Against a currency depletion, the dollar index was up 0.1% on the day at 93.807 at 10:51 a.m. GMT.
The Australian dollar, which serves as a liquid proxy for risk assets, fell 0.5% AUD = D3, although regional tensions mean the Russian ruble was the hardest hit, with a decline of 1.5%.
The German 10-year benchmark bond fell around 2 basis points to -0.543% DE10YT = RR.
Oil fell as Brent crude LCOc1 fell 4.8% to $ 39.02 a barrel extending its losses as the European session advanced. [O/R]
Gold rose 0.2% to $ 1,908.63 an ounce, after peaking 10 days earlier in the XAU = session.
BETS ARE OFF
“Depending on how this situation develops over the weekend, especially if more senior US government officials test positive, gold could be set for an extended rally,” said Jeffrey Halley, senior market analyst at OANDA.
With the situation ahead of the elections now confused, online gambling site Betfair has suspended betting on the outcome of the November 3 vote.
Even before the news of Trump’s infection, markets had been more bearish after Washington’s failure to reach agreement on a fiscal stimulus package to help the US economy recover from the impact of the coronavirus .
The latest round of monthly US unemployment data, the latest before the November 3 election date, showed slower-than-expected job growth in September as the current COVID-19 crisis leaves plenty of people at the risk of being permanently unemployed.
Non-farm payrolls increased by 661,000 jobs after rising 1.489 million in August. Economists polled by Reuters had forecast an increase of 850,000 jobs.
“The recovery continues, but at a slower pace, in part because government stimulus has declined significantly,” said Sung Won Sohn, professor of finance and economics at Loyola Marymount University in Los Angeles .
“We’re seeing more layoffs and bankruptcies, and until the next government comes in with more support, I wouldn’t be surprised to see a further decline in employment towards the end of the year.

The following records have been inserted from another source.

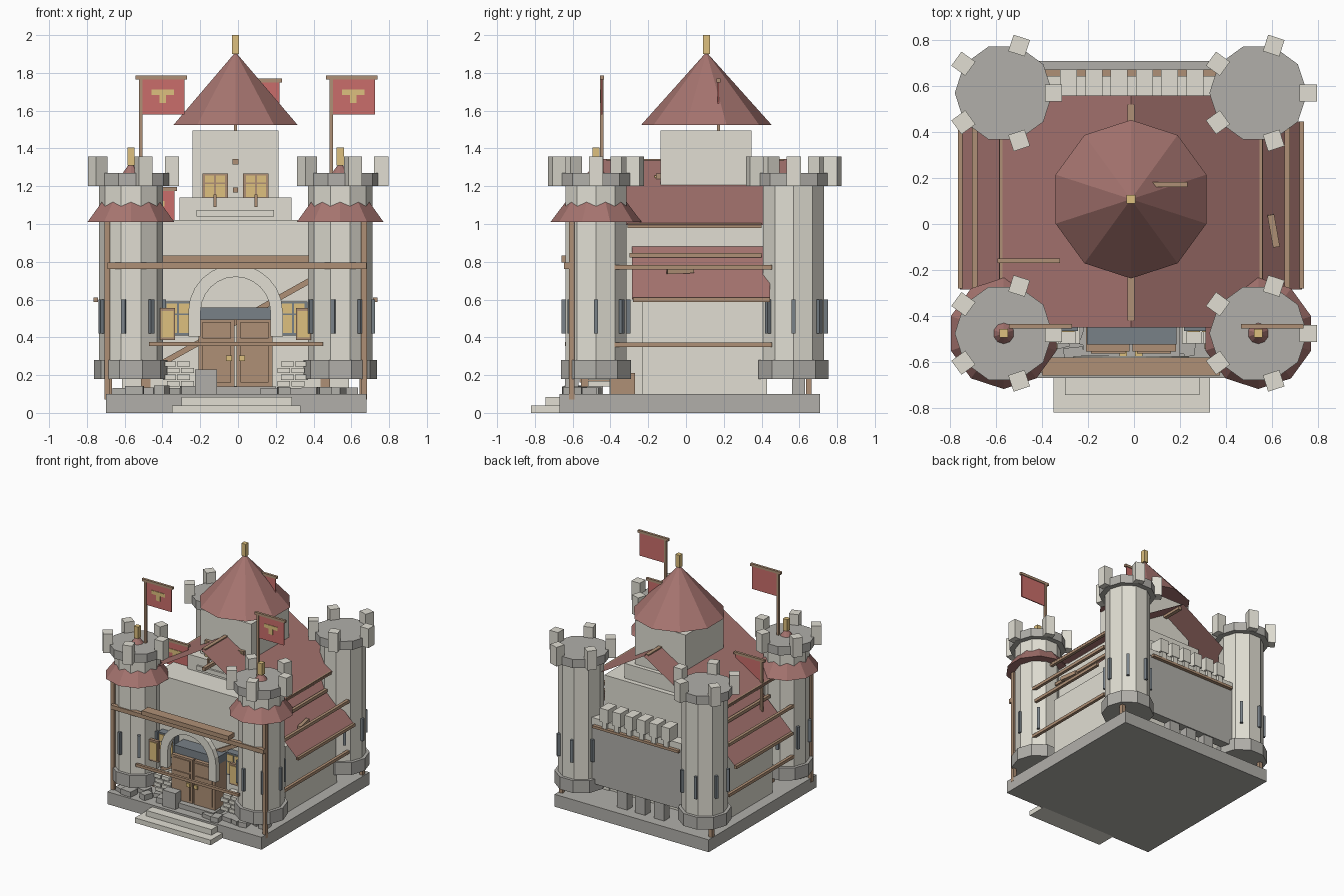
import bpy, math, random
from mathutils import Vector, Matrix

random.seed(4)
if "Cube" in bpy.data.objects:
    bpy.data.objects.remove(bpy.data.objects["Cube"])


def material(name, r, g, b):
    m = bpy.data.materials.new(name)
    m.use_nodes = True
    m.diffuse_color = (r, g, b, 1)
    m.node_tree.nodes["Principled BSDF"].inputs["Base Color"].default_value = (r, g, b, 1)
    return m


PALE = material("pale stone", .75, .73, .65)
GREY = material("grey stone", .44, .43, .40)
RED = material("roof red", .38, .175, .16)
CLOTH = material("banner red", .59, .155, .145)
WOOD = material("wood", .43, .28, .18)
GOLD = material("gold", .73, .53, .21)
SLATE = material("slate", .19, .22, .245)

CX = -.013


def mesh(name, verts, faces, mat):
    me = bpy.data.meshes.new(name)
    me.from_pydata(verts, [], faces)
    me.materials.append(mat)
    ob = bpy.data.objects.new(name, me)
    bpy.context.collection.objects.link(ob)
    return ob


def block(name, size, matrix, mat):
    """Box of the given size placed by a matrix."""
    v = [matrix @ Vector((x * size[0] / 2, y * size[1] / 2, z * size[2] / 2))
         for x in (-1, 1) for y in (-1, 1) for z in (-1, 1)]
    f = [(0, 1, 3, 2), (4, 6, 7, 5), (0, 4, 5, 1), (2, 3, 7, 6), (0, 2, 6, 4), (1, 5, 7, 3)]
    return mesh(name, v, f, mat)


def box(name, x0, x1, y0, y1, z0, z1, mat):
    c = ((x0 + x1) / 2, (y0 + y1) / 2, (z0 + z1) / 2)
    return block(name, (abs(x1 - x0), abs(y1 - y0), abs(z1 - z0)), Matrix.Translation(c), mat)


def beam(name, a, b, w, mat=WOOD):
    a, b = Vector(a), Vector(b)
    rot = (b - a).to_track_quat('Z', 'Y').to_matrix().to_4x4()
    return block(name, (w, w, (b - a).length), Matrix.Translation((a + b) / 2) @ rot, mat)


def prism(name, x, y, r0, r1, z0, z1, mat, phase=0, n=10):
    """Upright prism, frustum, or cone when r1 is zero."""
    angles = [math.radians(phase) + math.tau * i / n for i in range(n)]
    v = [(x + r0 * math.cos(a), y + r0 * math.sin(a), z0) for a in angles]
    f = [tuple(reversed(range(n)))]
    if r1:
        v += [(x + r1 * math.cos(a), y + r1 * math.sin(a), z1) for a in angles]
        f += [(i, (i + 1) % n, n + (i + 1) % n, n + i) for i in range(n)]
        f.append(tuple(range(n, 2 * n)))
    else:
        v.append((x, y, z1))
        f += [(i, (i + 1) % n, n) for i in range(n)]
    return mesh(name, v, f, mat)


def around(x, y, z, radius, angle):
    return Matrix.Translation((x, y, z)) @ Matrix.Rotation(math.radians(angle), 4, 'Z') \
        @ Matrix.Translation((radius, 0, 0))


# Ground slab and front steps
box("ground_slab", -.70, .68, -.67, .71, 0, .10, GREY)
box("lower_step", -.35, .33, -.82, -.66, 0, .04, PALE)
box("upper_step", -.30, .285, -.745, -.60, .04, .085, PALE)


# Corner towers
def tower(name, x, y, roofed):
    prism(name + "_foot", x, y, .195, .195, .18, .28, GREY)
    prism(name + "_shaft", x, y, .17, .17, .28, 1.20, PALE)
    prism(name + "_crown", x, y, .213, .213, 1.20, 1.27, GREY)
    for k in range(5):
        block(name + "_merlon", (.075, .075, .155), around(x, y, 1.28, .217, 72 * k), PALE)
    for k in range(7):
        block(name + "_arrow_slit", (.03, .022, .18), around(x, y, .51, .17, 360 * k / 7), SLATE)
    if roofed:
        prism(name + "_roof", x, y, .242, 0, 1.01, 1.33, RED, 18)
        box(name + "_finial", x - .019, x + .019, y - .019, y + .019, 1.31, 1.405, GOLD)


for side, tx in (("right", -.567), ("left", .541)):
    tower("front_" + side + "_tower", tx, -.476, True)
    tower("back_" + side + "_tower", tx, .57, False)


# Banners hanging from poles, each with a hammer emblem
def banner(name, x, y, z0, z1):
    box(name + "_pole", x - .009, x + .009, y - .009, y + .009, z0, z1, WOOD)
    box(name + "_bar", x - .028, x + .245, y - .01, y + .01, z1 - .015, z1 + .005, WOOD)
    box(name + "_cloth", x + .008, x + .232, y - .004, y + .004, z1 - .20, z1 - .013, CLOTH)
    cx = x + .117
    box(name + "_hammer_head", cx - .06, cx + .06, y - .008, y - .004, z1 - .097, z1 - .068, GOLD)
    box(name + "_hammer_grip", cx - .018, cx + .018, y - .008, y - .004, z1 - .14, z1 - .097, GOLD)


banner("front_right_banner", -.515, -.445, 1.27, 1.78)
banner("front_left_banner", .493, -.445, 1.27, 1.78)
banner("keep_banner", CX, .172, 1.49, 1.765)
banner("side_banner", -.567, -.16, .72, 1.19)

# Hall with a side wing under each lean-to roof
box("hall", CX - .45, CX + .45, -.405, .42, .10, 1.02, PALE)
for s in (-1, 1):
    def X(v):
        return CX + s * v
    box("wing", X(.40), X(.60), -.23, .43, .10, .64, PALE)
    mesh("upper_roof", [(CX, -.45, 1.345), (X(.575), -.45, .995), (X(.575), .56, .995),
                        (CX, .56, 1.345)], [(0, 1, 2, 3)], RED)
    mesh("lean_to_roof", [(X(.44), -.285, .89), (X(.745), -.285, .60), (X(.745), .445, .60),
                          (X(.44), .445, .89)], [(0, 1, 2, 3)], RED)
    # Beams and rails running along each side
    for v, z, y0, y1 in ((.56, .992, -.31, .40), (.52, .835, -.30, .40), (.74, .60, -.28, .445),
                         (.68, .77, -.38, .455), (.68, .36, -.38, .455)):
        beam("side_rail", (X(v), y0, z), (X(v), y1, z), .024)
    beam("front_post", (X(.68), -.605, .07), (X(.68), -.605, 1.02), .03)
    beam("back_post", (X(.67), .65, .06), (X(.67), .65, .24), .03)
    box("crate", X(.45), X(.50), -.40, -.27, .10, .21, WOOD)

beam("ridge_beam", (CX, -.42, 1.33), (CX, .52, 1.33), .03)
beam("collar_beam", (CX, -.42, 1.18), (CX, .0, 1.18), .026)
beam("loose_plank", (.595, .04, .755), (.62, -.10, .75), .03)

# Front rails, wall beam and brace
beam("front_rail", (-.69, -.63, .78), (.68, -.63, .78), .034)
beam("low_front_rail", (-.47, -.63, .365), (.45, -.63, .365), .022)
box("wall_beam", -.40, .375, -.66, -.58, .797, .832, WOOD)
beam("wall_brace", (-.39, -.415, .27), (.38, -.415, .70), .03)

# Keep with its pointed roof
KY = .108
box("keep_plinth", -.31, .283, -.20, .38, 1.0, 1.14, PALE)
box("keep_plaque", -.22, .19, -.215, -.20, 1.04, 1.075, PALE)
box("keep", -.24, .214, -.135, .347, 1.0, 1.495, PALE)
prism("keep_roof", CX, KY, .345, 0, 1.525, 1.91, RED, 18)
box("keep_finial", CX - .019, CX + .019, KY - .019, KY + .019, 1.90, 2.0, GOLD)


def window(name, x, y, z0, z1, w, frame, cols=2):
    """Framed window on a wall facing the front."""
    box(name + "_frame", x - w / 2, x + w / 2, y - .025, y + .04, z0, z1, frame)
    pw = (w - .02) / cols
    mid = z0 + (z1 - z0) * .62
    for i in range(cols):
        px = x - w / 2 + .01 + i * pw
        for a, b in ((z0 + .012, mid - .004), (mid + .004, z1 - .012)):
            box(name + "_pane", px + .005, px + pw - .005, y - .031, y - .025, a, b, GOLD)


for s in (-1, 1):
    wx = CX + s * .108
    window("keep_window", wx, -.135, 1.13, 1.268, .135, WOOD)
    box("keep_bracket", wx - .008, wx + .008, -.215, -.16, 1.09, 1.155, WOOD)
    # Hall windows with an open shutter
    hx = CX + s * .305
    window("hall_window", hx, -.44, .41, .59, .15, SLATE)
    sx = CX + s * .36
    box("shutter", sx - .04, sx + .04, -.545, -.52, .385, .555, WOOD)
    box("shutter_panel", sx - .031, sx + .031, -.551, -.545, .40, .54, GOLD)
    # Rough brickwork beside the door
    for row in range(4):
        for col in range(2):
            bx = CX + s * (.255 + .075 * col + .02 * (row % 2))
            box("brick", bx - .034, bx + .034, -.52, -.40, .14 + .035 * row, .168 + .035 * row, PALE)

# Stone arch over the door
N = 12
arch = [(0.0, -.13)] + [(math.pi * i / N, 0) for i in range(N + 1)] + [(math.pi, -.13)]
av = [(CX + r * math.cos(a), y, .535 + r * math.sin(a) + drop)
      for a, drop in arch for r, y in ((.25, -.62), (.185, -.62), (.185, -.575), (.25, -.575))]
last = 4 * (len(arch) - 1)
af = [(4 * i + k, 4 * i + (k + 1) % 4, 4 * i + 4 + (k + 1) % 4, 4 * i + 4 + k)
      for i in range(len(arch) - 1) for k in range(4)]
mesh("door_arch", av, af + [(3, 2, 1, 0), tuple(last + k for k in range(4))], PALE)

# Double door under a slate lintel
box("door_lintel", -.205, .185, -.525, -.40, .495, .557, SLATE)
for s in (-1, 1):
    box("door_leaf", CX + s * .006, CX + s * .195, -.555, -.40, .14, .495, WOOD)
    for z0, z1 in ((.16, .375), (.395, .48)):
        box("door_panel", CX + s * .025, CX + s * .175, -.563, -.555, z0, z1, WOOD)
    box("door_handle", CX + s * .018, CX + s * .05, -.575, -.555, .275, .305, GOLD)
box("threshold", -.22, .20, -.60, -.44, .10, .14, GREY)
box("mounting_stone", -.228, -.112, -.64, -.57, .10, .23, GREY)

# Loose paving in front of the hall
for i in range(18):
    x = -.62 + 1.22 * i / 17
    m = Matrix.Translation((x, random.uniform(-.62, -.48), .115)) @ \
        Matrix.Rotation(random.uniform(-.4, .4), 4, 'Z')
    block("paving_stone", (random.uniform(.05, .1), .08, random.uniform(.03, .06)), m, GREY)

# Crenellated back wall standing clear of the slab on short piers
box("back_wall", -.45, .42, .565, .64, .24, .72, GREY)
box("back_wall_coping", -.45, .42, .56, .645, .72, .775, PALE)
box("back_wall_beam", -.40, .37, .645, .672, .705, .725, WOOD)
for i in range(6):
    x = -.285 + .11 * i
    box("back_merlon", x - .037, x + .037, .56, .672, .775, .885, PALE)
    box("back_corbel", x - .02, x + .02, .64, .668, .725, .775, PALE)
for x in (-.2, -.03, .13):
    box("wall_pier", x - .045, x + .045, .56, .63, .10, .24, GREY)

Elizabeth Howcroft Report; additional reporting by Rachel Armstrong; Editing by Tomasz Janowski and David Evans
Original © Thomson Reuters
Originally posted 2020-10-03 01:06:12.